All organisations eventually come to be run by a ‘leadership class’, which often functions as a paid administrator, executive, spokesperson or political strategist.

Far from being ‘servants of the masses’, the ‘leadership class’, rather than the organisation’s membership will inevitably dominate the organisation’s power structures. They control access to information, with little accountability. They manage to centralise their power, as masses (rank-and-file members) are apathetic, and indifferent to their organisation’s decision-making processes.
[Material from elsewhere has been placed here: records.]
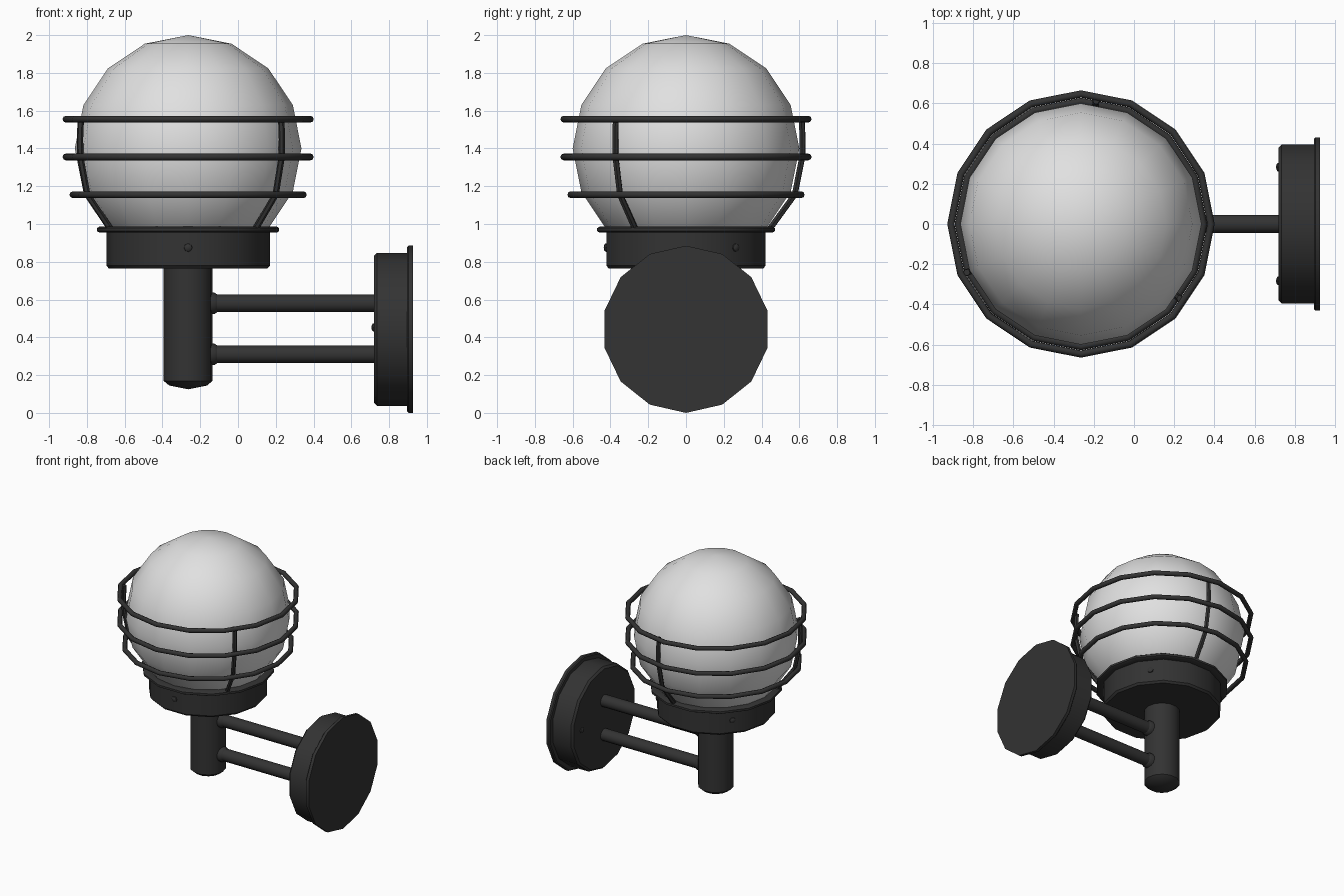
import bpy, bmesh
from math import cos, sin, pi, radians
from mathutils import Matrix, Vector

if "Cube" in bpy.data.objects:
    bpy.data.objects.remove(bpy.data.objects["Cube"])

LAMP_X = -0.264      # axis of the lantern
PLATE_Z = 0.4425     # centre of the wall mount


def material(name, value):
    m = bpy.data.materials.new(name)
    m.use_nodes = True
    m.diffuse_color = (value, value, value, 1)
    m.node_tree.nodes["Principled BSDF"].inputs["Base Color"].default_value = m.diffuse_color
    return m


BLACK = material("black metal", 0.033)
WHITE = material("frosted white glass", 0.75)


def finish(obj, mat, angle=35):
    obj.data.materials.clear()
    obj.data.materials.append(mat)
    bpy.ops.object.select_all(action="DESELECT")
    obj.select_set(True)
    bpy.context.view_layer.objects.active = obj
    bpy.ops.object.shade_smooth_by_angle(angle=radians(angle))
    return obj


def lathe(name, profile, origin, axis=(0, 0, 1), sides=14, mat=BLACK):
    """Turn a (radius, height) profile around an axis."""
    bm = bmesh.new()
    rings = []
    for r, h in profile:
        if r == 0:
            rings.append([bm.verts.new((0, 0, h))] * sides)
        else:
            rings.append([bm.verts.new((r * cos(2 * pi * i / sides), r * sin(2 * pi * i / sides), h))
                          for i in range(sides)])
    for low, high in zip(rings, rings[1:]):
        for i in range(sides):
            j = (i + 1) % sides
            bm.faces.new(list(dict.fromkeys((low[i], low[j], high[j], high[i]))))
    bmesh.ops.recalc_face_normals(bm, faces=bm.faces)
    # Tilt from z to the axis, keeping one corner in the vertical plane
    axis = Vector(axis)
    turn = Vector((0, 0, 1)).rotation_difference(axis).to_matrix().to_4x4()
    bm.transform(Matrix.Translation(origin) @ turn)
    mesh = bpy.data.meshes.new(name)
    bm.to_mesh(mesh)
    bm.free()
    obj = bpy.data.objects.new(name, mesh)
    bpy.context.collection.objects.link(obj)
    return finish(obj, mat)


# Globe
bpy.ops.mesh.primitive_uv_sphere_add(segments=16, ring_count=8, radius=0.6,
                                     location=(LAMP_X, 0, 1.4))
globe = bpy.context.object
globe.name = "globe"
finish(globe, WHITE, 60)

# Lantern cup with its rim
lathe("cup", [(0, 0.765), (0.42, 0.765), (0.433, 0.78), (0.433, 0.955), (0.47, 0.955),
              (0.482, 0.962), (0.482, 0.978), (0.47, 0.986), (0.41, 0.986), (0, 0.95)],
      (LAMP_X, 0, 0))

# Post with a shallow rounded foot
lathe("post", [(0, 0.125), (0.1, 0.145), (0.13, 0.17), (0.13, 0.77), (0, 0.77)],
      (LAMP_X, 0, 0))

# Arms and their collars
for label, z in (("upper", 0.58), ("lower", 0.31)):
    lathe(label + "_arm", [(0, 0), (0.047, 0), (0.047, 0.9), (0, 0.9)],
          (-0.17, 0, z), (1, 0, 0))
    lathe(label + "_arm_collar", [(0, 0), (0.057, 0), (0.057, 0.045), (0.047, 0.06), (0, 0.06)],
          (-0.17, 0, z), (1, 0, 0))

# Wall mount: drum and back plate
lathe("wall_drum", [(0, 0), (0.39, 0), (0.405, 0.015), (0.405, 0.18), (0, 0.18)],
      (0.72, 0, PLATE_Z), (1, 0, 0))
lathe("wall_plate", [(0, 0), (0.435, 0), (0.4425, 0.007), (0.4425, 0.03), (0, 0.03)],
      (0.896, 0, PLATE_Z), (1, 0, 0))

# Screws on the cup and the drum
SCREW = [(0, -0.01), (0.024, -0.01), (0.021, 0.006), (0.011, 0.012), (0, 0.013)]
for i, a in enumerate((-pi / 2, 3 * pi / 14, 11 * pi / 14)):
    d = Vector((cos(a), sin(a), 0))
    lathe(f"cup_screw_{i + 1}", SCREW, d * 0.4226 + Vector((LAMP_X, 0, 0.875)), d, sides=8)
for side, y in (("front", -0.283), ("back", 0.283)):
    lathe(side + "_drum_screw", SCREW, (0.72, y, PLATE_Z + 0.01), (-1, 0, 0), sides=8)

# Cage hoops
for name, z, r in (("top", 1.555, 0.647), ("middle", 1.355, 0.647), ("bottom", 1.155, 0.61)):
    bpy.ops.mesh.primitive_torus_add(major_segments=16, minor_segments=8, major_radius=r,
                                     minor_radius=0.018, location=(LAMP_X, 0, z))
    hoop = bpy.context.object
    hoop.name = name + "_hoop"
    finish(hoop, BLACK, 50)

# Cage uprights
for i, degrees in enumerate((83, 203, 323)):
    a = radians(degrees)
    path = [(0.44, 0.965), (0.58, 1.155), (0.62, 1.355), (0.622, 1.45), (0.617, 1.56)]
    curve = bpy.data.curves.new("upright", "CURVE")
    curve.dimensions = "3D"
    curve.bevel_depth = 0.017
    curve.bevel_resolution = 1
    curve.use_fill_caps = True
    spline = curve.splines.new("POLY")
    spline.points.add(len(path) - 1)
    for p, (r, z) in zip(spline.points, path):
        p.co = (LAMP_X + r * cos(a), r * sin(a), z, 1)
    bar = bpy.data.objects.new(f"cage_upright_{i + 1}", curve)
    bpy.context.collection.objects.link(bar)
    bpy.ops.object.select_all(action="DESELECT")
    bar.select_set(True)
    bpy.context.view_layer.objects.active = bar
    bpy.ops.object.convert(target="MESH")
    finish(bpy.context.object, BLACK, 50)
No large and complex organisation can function purely as a direct democracy. Power within an organisation will always get delegated to individuals within that group, elected or otherwise. Democratic attempts to hold leadership positions accountable are bound to fail. The oligarchy has power to reward loyalty, gag dissent and influence members (masses).

The iron law of oligarchy smacks of ideas in The Theory and Practice of Oligarchical Collectivism, a fictional book in the dystopian novel Nineteen Eighty-Four by George Orwell. Throughout recorded time, and probably since the end of the Neolithic Age, there have been three kinds of people in the world, the high, the middle, and the low.

The examples of Lee Kuan Yew in Singapore, Mahathir Mohamad in Malaysia, Deng Xiaoping and Xi Jinping in China, Park Chung-hee in Korea illustrate how ‘high’ visionary leaders backed by a strong central government can rapidly transform nations.

What matters is leadership backed up with a technocratic coterie, in the presidential or parliamentary system, both being otherwise flawed. However, perhaps the people in a referendum are the best to judge which system to choose.

Amjed Jaaved

Rawalpindi

Published in Dawn, September 27th, 2020